I also found myself wanting to chat this race. I chatted with the girl for the first 5 miles and found a couple of friends along the way. I’m not normally a race-chatter but it was nice. It helped to take my mind off of the pain. It was also a pretty course– I love the Delta. The vineyards are changing colors, there were some cool birds and I love rural California. Since I couldn’t disassociate from the pain like normal I was glad for distractions.
Once the race finally ended (and I finished with a 9:00 pace– not, not, not very good but whatever, it’s fine) I got a Saucony shirt from the booth since I raced in Sauconys and hung out with my coach JackAlberto (who rocked the 30k at a 5:28 pace) and his wife. He was really encouraging and reminded me to chill out a little.
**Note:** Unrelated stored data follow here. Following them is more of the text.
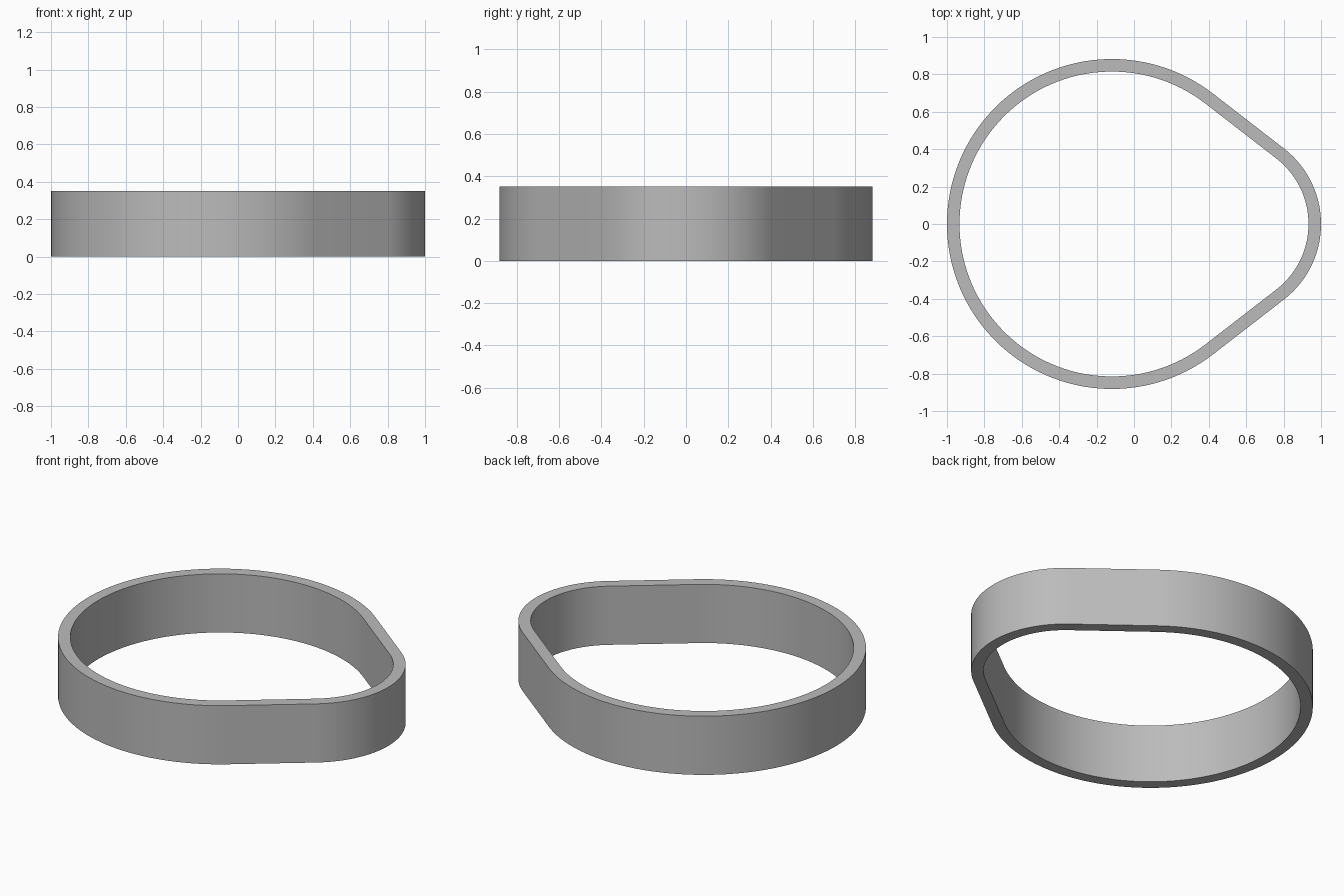
import bpy, bmesh
from math import acos, cos, sin, pi, radians

cube = bpy.data.objects.get("Cube")
if cube:
    bpy.data.objects.remove(cube, do_unlink=True)

HEIGHT, WALL = 0.352, 0.067
BIG_X, BIG_R = -0.118, 0.882
SMALL_X, SMALL_R = 0.49, 0.51

grey = bpy.data.materials.new("plain grey")
grey.use_nodes = True
colour = (0.5, 0.5, 0.5, 1)
grey.diffuse_color = colour
grey.node_tree.nodes["Principled BSDF"].inputs["Base Color"].default_value = colour


def arc(cx, r, start, end, steps):
    angles = [start + (end - start) * i / steps for i in range(steps + 1)]
    return [(cx + r * cos(a), r * sin(a)) for a in angles]


def outline(inset):
    """Two arcs joined by their common tangent lines."""
    t = acos((BIG_R - SMALL_R) / (SMALL_X - BIG_X))
    return (arc(SMALL_X, SMALL_R - inset, -t, t, 40)
            + arc(BIG_X, BIG_R - inset, t, 2 * pi - t, 96))


# Ring band: outer and inner walls with flat rims
bm = bmesh.new()
loops = [[bm.verts.new((x, y, z)) for x, y in outline(inset)]
         for inset, z in ((0, 0), (0, HEIGHT), (WALL, HEIGHT), (WALL, 0))]
for k in range(4):
    a, b = loops[k], loops[(k + 1) % 4]
    for i in range(len(a)):
        j = (i + 1) % len(a)
        bm.faces.new((a[i], a[j], b[j], b[i]))
bmesh.ops.recalc_face_normals(bm, faces=bm.faces)
mesh = bpy.data.meshes.new("ring_band")
bm.to_mesh(mesh)
bm.free()
mesh.materials.append(grey)

band = bpy.data.objects.new("ring_band", mesh)
bpy.context.collection.objects.link(band)
bpy.ops.object.select_all(action="DESELECT")
bpy.context.view_layer.objects.active = band
band.select_set(True)
bpy.ops.object.shade_smooth_by_angle(angle=radians(30))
I ended up with 19.6 miles on the day which is good.
And so, although my time doesn’t reflect progress, here are some things I’ve learned from this race:
1. Although it wasn’t my day I have made tremendous strides in two years. In context, today’s time is good.
2. I can run when it hurts and I don’t enjoy it.
3. I’m burned out and so, so ready to taper. I need some pop back in my legs.
4. Carrying my own water works for me. It’s mildly annoying but it works.
5. Cheering for dudes as you pass them is mean and condescending.
6. One bad race isn’t necessarily indicative of the full picture. Put your race in context with the rest of your life and make sure to consider all the other factors– sleep, food, amount of miles run, etc.
7. It’s just a race.
This week my mileage comes down into the 50s. I’m so excited. No double days or bone-crushing hunger or getting up at 4. Awesome. 4 weeks until CIM. Crazy. In some ways I’m so ready to be done– I can’t wait for running to fit into my life instead of fitting my life into running but on the other hand… I have loved training hard. 28 days!